  4. National Atlas Archived December 5, 2008, at the Wayback Machine
  5. U.S. Census Bureau TIGER shape files
  6. "Population and Housing Unit Estimates". Retrieved June 9, 2017.
  7. "U.S. Decennial Census". United States Census Bureau. Archived from the original on April 26, 2015. Retrieved July 22, 2014.
  8. "Historical Census Browser". University of Virginia Library. Retrieved July 22, 2014.
  9. "Population of Counties by Decennial Census: 1900 to 1990". United States Census Bureau. Retrieved July 22, 2014.
  10. "Census 2000 PHC-T-4. Ranking Tables for Counties: 1990 and 2000" (PDF). United States Census Bureau. Retrieved July 22, 2014.
  11. http://uselectionatlas.org/RESULTS
  12. Rydjord, John (1972). Kansas Place-Names. University of Oklahoma Press, Norman, Oklahoma. p. 494. ISBN 0-8061-0994-7.
  13. Former residents say goodbye to contaminated town of Treece; The Wichita Eagle; September 27, 2012. Archived September 30, 2012, at the Wayback Machine
Notes
  1. 2,006 votes for Socialist Eugene Debs and 872 for Progressive Theodore Roosevelt.

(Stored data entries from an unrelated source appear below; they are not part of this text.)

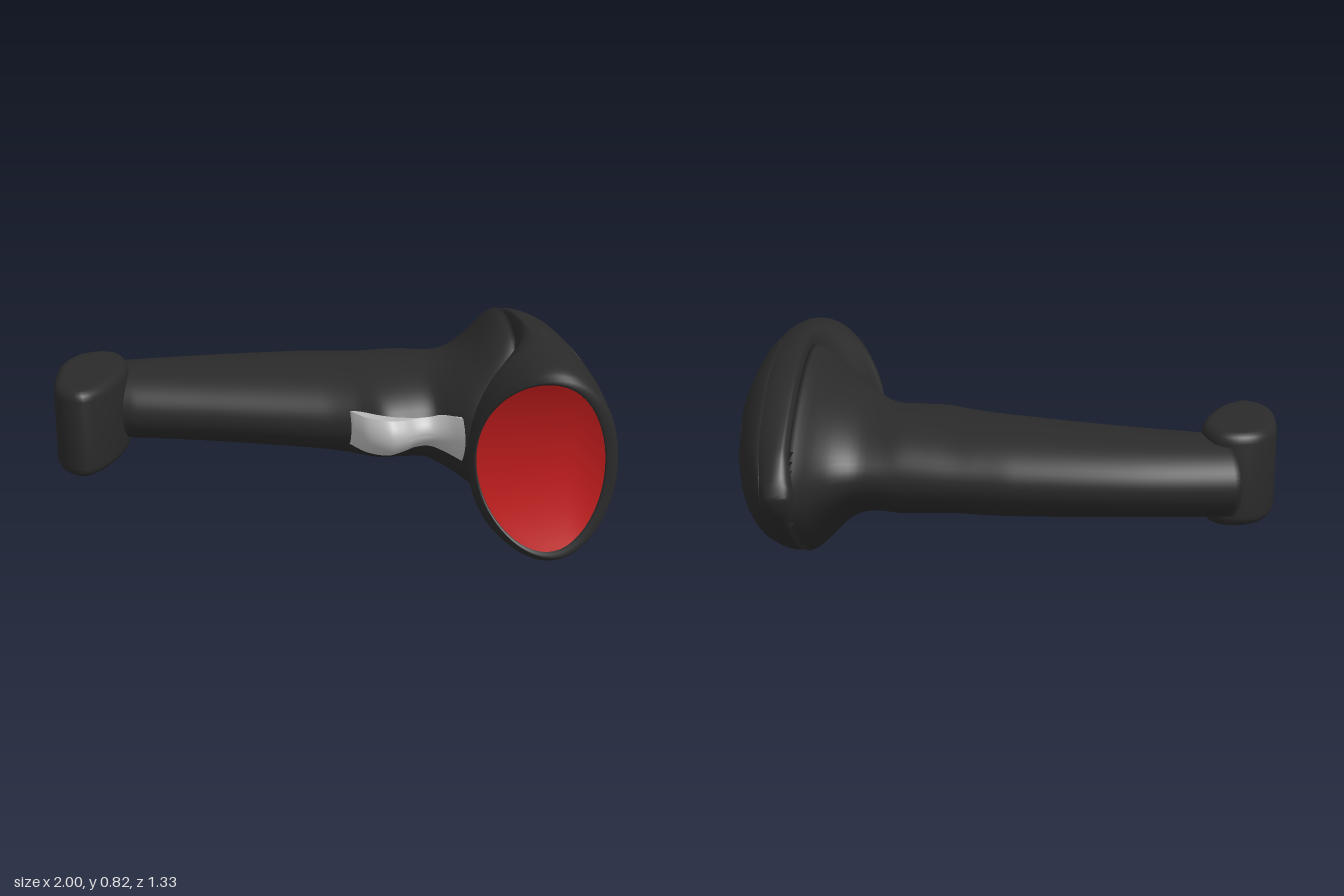
import * as THREE from 'three';
import { toCreasedNormals } from 'three/addons/utils/BufferGeometryUtils.js';

const CY = 0.41; // height of the symmetry plane
const paint = (color) => new THREE.MeshStandardMaterial({ color, side: THREE.DoubleSide });
const DARK = paint(0x2a2a2a), RED = paint(0xc81e1e), GREY = paint(0xb8b8b8);

// Smooth lookup in a table of rows whose first column is the key
function sample(rows, k) {
  let i = 0;
  while (i < rows.length - 2 && k > rows[i + 1][0]) i++;
  const a = rows[i], b = rows[i + 1], w = b[0] - a[0];
  const p = rows[Math.max(0, i - 1)], q = rows[Math.min(rows.length - 1, i + 2)];
  const t = THREE.MathUtils.clamp((k - a[0]) / w, 0, 1), t2 = t * t, t3 = t2 * t;
  return a.map((v, c) => {
    const ma = (b[c] - p[c]) / (b[0] - p[0]) * w, mb = (q[c] - v) / (q[0] - a[0]) * w;
    return (2 * t3 - 3 * t2 + 1) * v + (t3 - 2 * t2 + t) * ma + (3 * t2 - 2 * t3) * b[c] + (t3 - t2) * mb;
  });
}

// Skin over closed rings of [x, y, z] points, with optional end caps
function loft(rings, capStart = false, capEnd = false) {
  const n = rings[0].length, pos = rings.flat(2), idx = [];
  for (let i = 0; i < rings.length - 1; i++) for (let j = 0; j < n; j++) {
    const a = i * n + j, b = i * n + (j + 1) % n;
    idx.push(a, b, a + n, b, b + n, a + n);
  }
  const cap = (r, flip) => {
    const c = pos.length / 3, ring = rings[r];
    pos.push(...[0, 1, 2].map((k) => ring.reduce((s, p) => s + p[k], 0) / n));
    for (let j = 0; j < n; j++) {
      const a = r * n + j, b = r * n + (j + 1) % n;
      idx.push(...(flip ? [b, a, c] : [a, b, c]));
    }
  };
  if (capStart) cap(0, true);
  if (capEnd) cap(rings.length - 1, false);
  const g = new THREE.BufferGeometry();
  g.setAttribute('position', new THREE.Float32BufferAttribute(pos, 3));
  g.setIndex(idx);
  g.computeVertexNormals();
  return g;
}

const steps = (n, a, b) => Array.from({ length: n + 1 }, (_, i) => a + (b - a) * i / n);
const turn = (n) => Array.from({ length: n }, (_, i) => i / n * Math.PI * 2);

// Head sections along z: z, half height, left x, centre x, right x
const HEAD = [
  [-0.65, 0.015, 0.785, 0.815, 0.85], [-0.64, 0.045, 0.775, 0.815, 0.862],
  [-0.6, 0.1, 0.765, 0.81, 0.88], [-0.55, 0.15, 0.76, 0.805, 0.9],
  [-0.4, 0.245, 0.745, 0.79, 0.95], [-0.2, 0.345, 0.73, 0.77, 0.982],
  [0, 0.395, 0.71, 0.75, 0.996], [0.1, 0.405, 0.7, 0.74, 0.994],
  [0.17, 0.41, 0.68, 0.735, 0.991], [0.27, 0.41, 0.62, 0.73, 0.986],
  [0.37, 0.406, 0.5, 0.725, 0.982], [0.42, 0.402, 0.455, 0.72, 0.98],
  [0.52, 0.392, 0.45, 0.715, 0.965], [0.6, 0.378, 0.452, 0.705, 0.95],
  [0.64, 0.362, 0.455, 0.7, 0.943], [0.66, 0.345, 0.46, 0.7, 0.93],
];
// The mouth sweeps back toward the handle side
const mouthZ = (x) => 0.66 - 2.08 * Math.max(0, 0.78 - x) ** 2;
const windowRing = (s, depth) => turn(72).map((a) => {
  const x = 0.68 + 0.21 * s * Math.cos(a);
  return [x, CY + 0.325 * s * Math.sin(a), mouthZ(x) - depth];
});

function headShell() {
  const rings = steps(90, -0.65, 0.66).map((z) => {
    const [, h, xl, xc, xr] = sample(HEAD, z);
    return turn(72).map((a) => {
      const c = Math.cos(a), y = h * Math.sin(a);
      let x = xc + c * (c > 0 ? xr - xc : xc - xl);
      const zz = z > 0.4 ? 0.4 + (z - 0.4) * (mouthZ(x) - 0.4) / 0.26 : z;
      // sunk under the display opening
      if (c > 0) x -= 0.06 * (1 - THREE.MathUtils.smoothstep(Math.hypot(z + 0.11, y), 0.16, 0.26));
      return [x, CY + y, zz];
    });
  });
  rings.push(windowRing(1.02, 0), windowRing(1, 0.012));
  return loft(rings, true);
}

// Domed panel on the outer face, with a rectangular opening
function facePanel() {
  const half = [[0.42, 0], [0.41, 0.15], [0.37, 0.28], [0.28, 0.355], [0.15, 0.375], [0, 0.36],
    [-0.2, 0.305], [-0.4, 0.2], [-0.52, 0.11], [-0.585, 0.045], [-0.6, 0]];
  const pts = [...half.map(([z, y]) => [z, -y]), ...half.slice(1, -1).reverse()];
  const curve = new THREE.CatmullRomCurve3(pts.map(([z, y]) => new THREE.Vector3(0, y, z)), true);
  const outline = curve.getSpacedPoints(144).slice(0, 144);
  const ring = (s, lift) => outline.map((p) => {
    const dz = p.z + 0.1125, k = 1 / Math.max(Math.abs(dz) / 0.0825, Math.abs(p.y) / 0.13);
    const f = k + (1 - k) * s, z = -0.1125 + dz * f, y = p.y * f;
    const [, h, , xc, xr] = sample(HEAD, z);
    return [xc + (xr - xc) * Math.sqrt(Math.max(0, 1 - (y / h) ** 2)) + lift, CY + y, z];
  });
  const rings = [ring(1, -0.02), ring(0.995, 0.002), ...steps(14, 0.97, 0).map((s) => ring(s, 0.005)), ring(0, -0.05)];
  return toCreasedNormals(loft(rings), 0.7);
}

// Handle and flared neck: x, back z, front z, half height, egg shape and tilt
const BODY = [
  [-0.77, -0.665, -0.25, 0.142, 0, 0], [-0.4, -0.645, -0.12, 0.155, 0, 0],
  [0, -0.59, 0.04, 0.172, 0, 0], [0.12, -0.563, 0.11, 0.177, 0, 0],
  [0.2, -0.545, 0.18, 0.18, 0, 0], [0.3, -0.523, 0.185, 0.185, 0, 0],
  [0.4, -0.5, 0.2, 0.19, 0, 0], [0.46, -0.483, 0.27, 0.2, 0.1, 0.3],
  [0.52, -0.47, 0.32, 0.225, 0.2, 0.7], [0.58, -0.49, 0.34, 0.265, 0.25, 1],
  [0.64, -0.535, 0.34, 0.32, 0.33, 1], [0.69, -0.59, 0.34, 0.36, 0.35, 1],
  [0.72, -0.615, 0.34, 0.37, 0.35, 1],
];
function body() {
  return loft(steps(90, -0.77, 0.72).map((k) => {
    const [x, zb, zf, h, egg, tilt] = sample(BODY, k);
    return turn(56).map((a) => {
      const c = Math.cos(a), z = (zb + zf) / 2 + (zf - zb) / 2 * c;
      const slant = x < -0.7 ? (z + 0.45) * 0.11 * (-0.7 - x) / 0.07 : 0;
      return [x - 0.11 * z * tilt + slant, CY - h * Math.sin(a) * (1 + egg * c), z];
    });
  }), true, true);
}

// Finger trigger: x, front z, half width
const TRIGGER = [[0.09, 0.1, 0.068], [0.13, 0.185, 0.07], [0.2, 0.24, 0.07], [0.26, 0.235, 0.063],
  [0.32, 0.21, 0.058], [0.38, 0.21, 0.06], [0.43, 0.25, 0.075], [0.47, 0.32, 0.085]];
function trigger() {
  const rings = steps(40, 0.09, 0.47).map((k) => {
    const [x, z, w] = sample(TRIGGER, k);
    const face = steps(12, 1, -1).map((u) => [x, CY + w * u, z - 0.035 * u * u]);
    return [[x, CY + w, z - 0.1], ...face, [x, CY - w, z - 0.1]].reverse();
  });
  return toCreasedNormals(loft(rings.map((r) => r.slice().reverse()), true, true), 0.7);
}

// Rounded foot at the end of the handle
function foot() {
  const pts = [[-0.97, -0.1], [-0.91, -0.06], [-0.83, -0.11], [-0.74, -0.25], [-0.695, -0.41], [-0.72, -0.52],
    [-0.79, -0.555], [-0.88, -0.535], [-0.95, -0.45], [-0.99, -0.3], [-1, -0.18]];
  const curve = new THREE.CatmullRomCurve3(pts.map(([x, z]) => new THREE.Vector3(x, -z, 0)), true);
  const shape = new THREE.Shape(curve.getSpacedPoints(64).slice(0, 64).map((p) => new THREE.Vector2(p.x, p.y)));
  const g = new THREE.ExtrudeGeometry(shape, {
    depth: 0.27, bevelThickness: 0.04, bevelSize: 0.04, bevelOffset: -0.04, bevelSegments: 5,
  });
  g.rotateX(-Math.PI / 2).translate(0, CY + 0.005 - 0.135, 0);
  return toCreasedNormals(g, 0.6);
}

export function createModel() {
  const group = new THREE.Group();
  const add = (name, geometry, material) => {
    const m = new THREE.Mesh(geometry, material);
    m.name = name;
    group.add(m);
    return m;
  };
  add('headShell', headShell(), DARK);
  add('facePanel', facePanel(), DARK);
  add('handle', body(), DARK);
  add('handleFoot', foot(), DARK);
  add('trigger', trigger(), GREY);
  // concave scan window
  add('scanWindow', loft(steps(12, 1, 0.02).map((s) => windowRing(s, 0.012 + 0.08 * (1 - s * s))), false, true), RED);
  add('display', new THREE.BoxGeometry(0.06, 0.26, 0.165), GREY).position.set(0.938, CY, -0.1125);
  return group;
}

Other websites[change | change source]

County
Historical
Maps